→ Provided data:
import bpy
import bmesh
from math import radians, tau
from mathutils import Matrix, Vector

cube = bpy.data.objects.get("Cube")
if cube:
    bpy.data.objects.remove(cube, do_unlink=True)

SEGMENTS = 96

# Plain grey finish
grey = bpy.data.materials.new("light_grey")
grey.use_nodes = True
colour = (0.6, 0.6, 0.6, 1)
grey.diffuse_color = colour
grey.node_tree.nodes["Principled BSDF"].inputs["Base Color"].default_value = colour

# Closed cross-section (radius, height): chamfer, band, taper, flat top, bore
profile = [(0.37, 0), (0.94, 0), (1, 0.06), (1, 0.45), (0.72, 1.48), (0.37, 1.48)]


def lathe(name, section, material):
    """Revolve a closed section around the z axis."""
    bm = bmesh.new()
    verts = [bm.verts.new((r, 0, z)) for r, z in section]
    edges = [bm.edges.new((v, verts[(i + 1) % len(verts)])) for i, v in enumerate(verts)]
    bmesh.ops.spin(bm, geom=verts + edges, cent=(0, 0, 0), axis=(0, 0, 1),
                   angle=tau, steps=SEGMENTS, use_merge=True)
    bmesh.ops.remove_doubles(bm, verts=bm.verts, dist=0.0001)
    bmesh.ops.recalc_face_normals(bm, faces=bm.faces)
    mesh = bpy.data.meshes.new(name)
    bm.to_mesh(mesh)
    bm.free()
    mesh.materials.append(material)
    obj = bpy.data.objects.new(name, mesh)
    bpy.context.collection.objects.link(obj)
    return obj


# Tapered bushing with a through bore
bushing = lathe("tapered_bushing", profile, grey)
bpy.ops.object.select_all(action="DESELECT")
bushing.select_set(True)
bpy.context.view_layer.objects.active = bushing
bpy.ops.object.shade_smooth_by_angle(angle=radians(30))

→ Your task: Write down exactly every line of the material above up to and including the line containing "verts = [bm.verts.new((r, 0, z))".

→ Output of the exercise:
import bpy
import bmesh
from math import radians, tau
from mathutils import Matrix, Vector

cube = bpy.data.objects.get("Cube")
if cube:
    bpy.data.objects.remove(cube, do_unlink=True)

SEGMENTS = 96

# Plain grey finish
grey = bpy.data.materials.new("light_grey")
grey.use_nodes = True
colour = (0.6, 0.6, 0.6, 1)
grey.diffuse_color = colour
grey.node_tree.nodes["Principled BSDF"].inputs["Base Color"].default_value = colour

# Closed cross-section (radius, height): chamfer, band, taper, flat top, bore
profile = [(0.37, 0), (0.94, 0), (1, 0.06), (1, 0.45), (0.72, 1.48), (0.37, 1.48)]


def lathe(name, section, material):
    """Revolve a closed section around the z axis."""
    bm = bmesh.new()
    verts = [bm.verts.new((r, 0, z)) for r, z in section]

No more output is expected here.